Exercise instructions -
From the first line to the last, repeat the data exactly but leave out the pictures.

(Beginning of Supplied records)

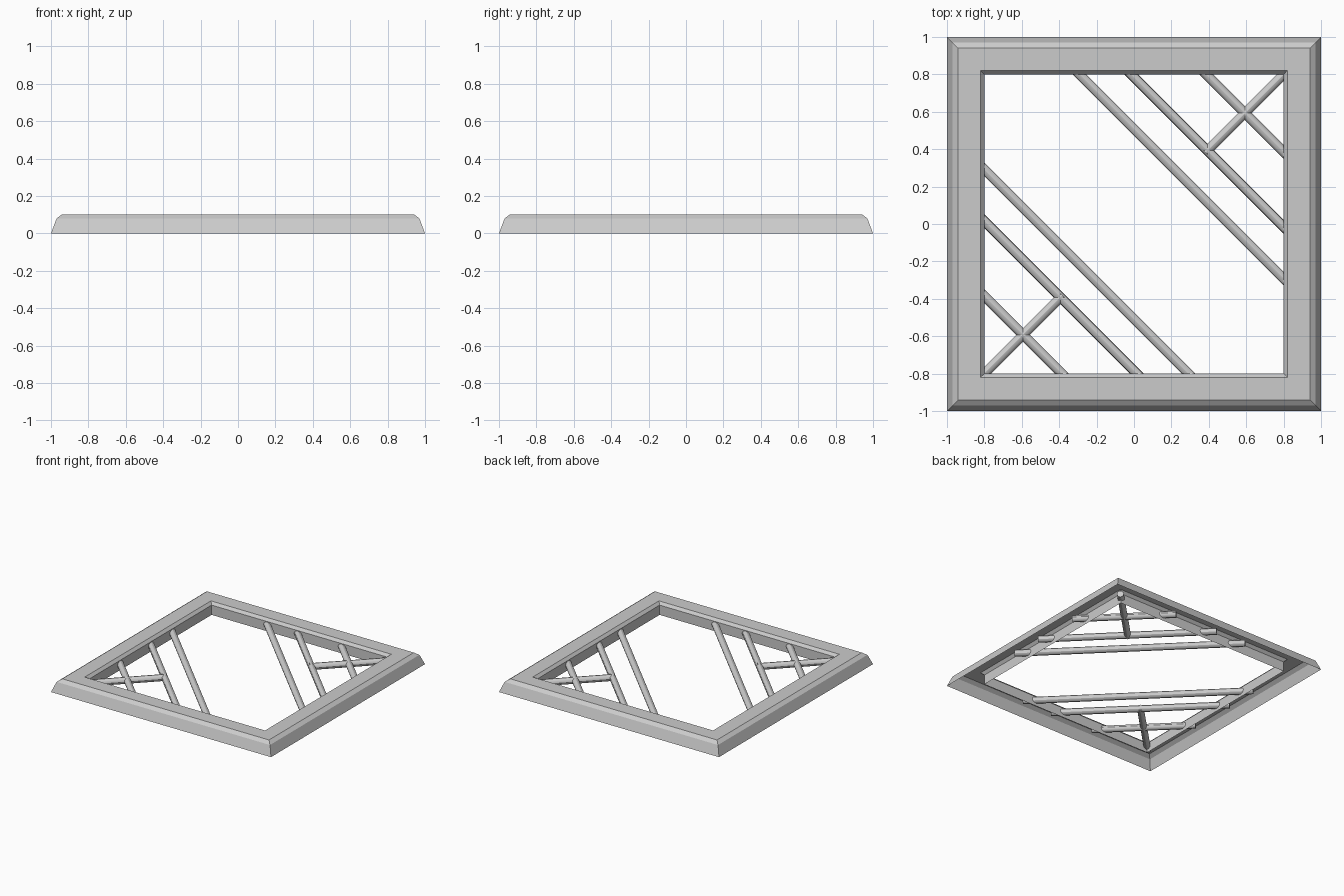
import bpy, bmesh
from mathutils import Vector

if "Cube" in bpy.data.objects:
    bpy.data.objects.remove(bpy.data.objects["Cube"])

# Frame: bevelled moulding profile (half-width, height) swept round a square, hollow underneath
profile = [(1.0, 0.0), (0.97, 0.08), (0.94, 0.102), (0.82, 0.102), (0.80, 0.08), (0.80, 0.0)]
corners = [(-1, -1), (1, -1), (1, 1), (-1, 1)]
bm = bmesh.new()
rings = [[bm.verts.new((cx * r, cy * r, z)) for cx, cy in corners] for r, z in profile]
for a, b in zip(rings, rings[1:]):
    for i in range(4):
        j = (i + 1) % 4
        bm.faces.new((a[i], a[j], b[j], b[i]))
mesh = bpy.data.meshes.new("frame")
bm.to_mesh(mesh)
bm.free()
bpy.context.collection.objects.link(bpy.data.objects.new("frame", mesh))


def bar(name, p, q, radius=0.026, z=0.05):
    """Round bar between two points in plan."""
    p, q = Vector((*p, z)), Vector((*q, z))
    d = q - p
    bpy.ops.mesh.primitive_cylinder_add(vertices=12, radius=radius, depth=d.length, location=(p + q) / 2)
    ob = bpy.context.object
    ob.name = name
    ob.rotation_mode = 'QUATERNION'
    ob.rotation_quaternion = d.to_track_quat('Z', 'Y')
    bpy.ops.object.shade_smooth_by_angle()


# Lattice bars in two opposite corners, ends running through the inner wall
END = 0.87
for side, s in (("back_right", 1), ("front_left", -1)):
    for n, c in enumerate((0.508, 0.785, 1.185)):
        bar(f"diagonal_bar_{side}_{n + 1}", (s * (c - END), s * END), (s * END, s * (c - END)))
    bar(f"cross_bar_{side}", (s * 0.382, s * 0.382), (s * 0.835, s * 0.835))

(End of Supplied records)

Result of the task -
import bpy, bmesh
from mathutils import Vector

if "Cube" in bpy.data.objects:
    bpy.data.objects.remove(bpy.data.objects["Cube"])

# Frame: bevelled moulding profile (half-width, height) swept round a square, hollow underneath
profile = [(1.0, 0.0), (0.97, 0.08), (0.94, 0.102), (0.82, 0.102), (0.80, 0.08), (0.80, 0.0)]
corners = [(-1, -1), (1, -1), (1, 1), (-1, 1)]
bm = bmesh.new()
rings = [[bm.verts.new((cx * r, cy * r, z)) for cx, cy in corners] for r, z in profile]
for a, b in zip(rings, rings[1:]):
    for i in range(4):
        j = (i + 1) % 4
        bm.faces.new((a[i], a[j], b[j], b[i]))
mesh = bpy.data.meshes.new("frame")
bm.to_mesh(mesh)
bm.free()
bpy.context.collection.objects.link(bpy.data.objects.new("frame", mesh))


def bar(name, p, q, radius=0.026, z=0.05):
    """Round bar between two points in plan."""
    p, q = Vector((*p, z)), Vector((*q, z))
    d = q - p
    bpy.ops.mesh.primitive_cylinder_add(vertices=12, radius=radius, depth=d.length, location=(p + q) / 2)
    ob = bpy.context.object
    ob.name = name
    ob.rotation_mode = 'QUATERNION'
    ob.rotation_quaternion = d.to_track_quat('Z', 'Y')
    bpy.ops.object.shade_smooth_by_angle()


# Lattice bars in two opposite corners, ends running through the inner wall
END = 0.87
for side, s in (("back_right", 1), ("front_left", -1)):
    for n, c in enumerate((0.508, 0.785, 1.185)):
        bar(f"diagonal_bar_{side}_{n + 1}", (s * (c - END), s * END), (s * END, s * (c - END)))
    bar(f"cross_bar_{side}", (s * 0.382, s * 0.382), (s * 0.835, s * 0.835))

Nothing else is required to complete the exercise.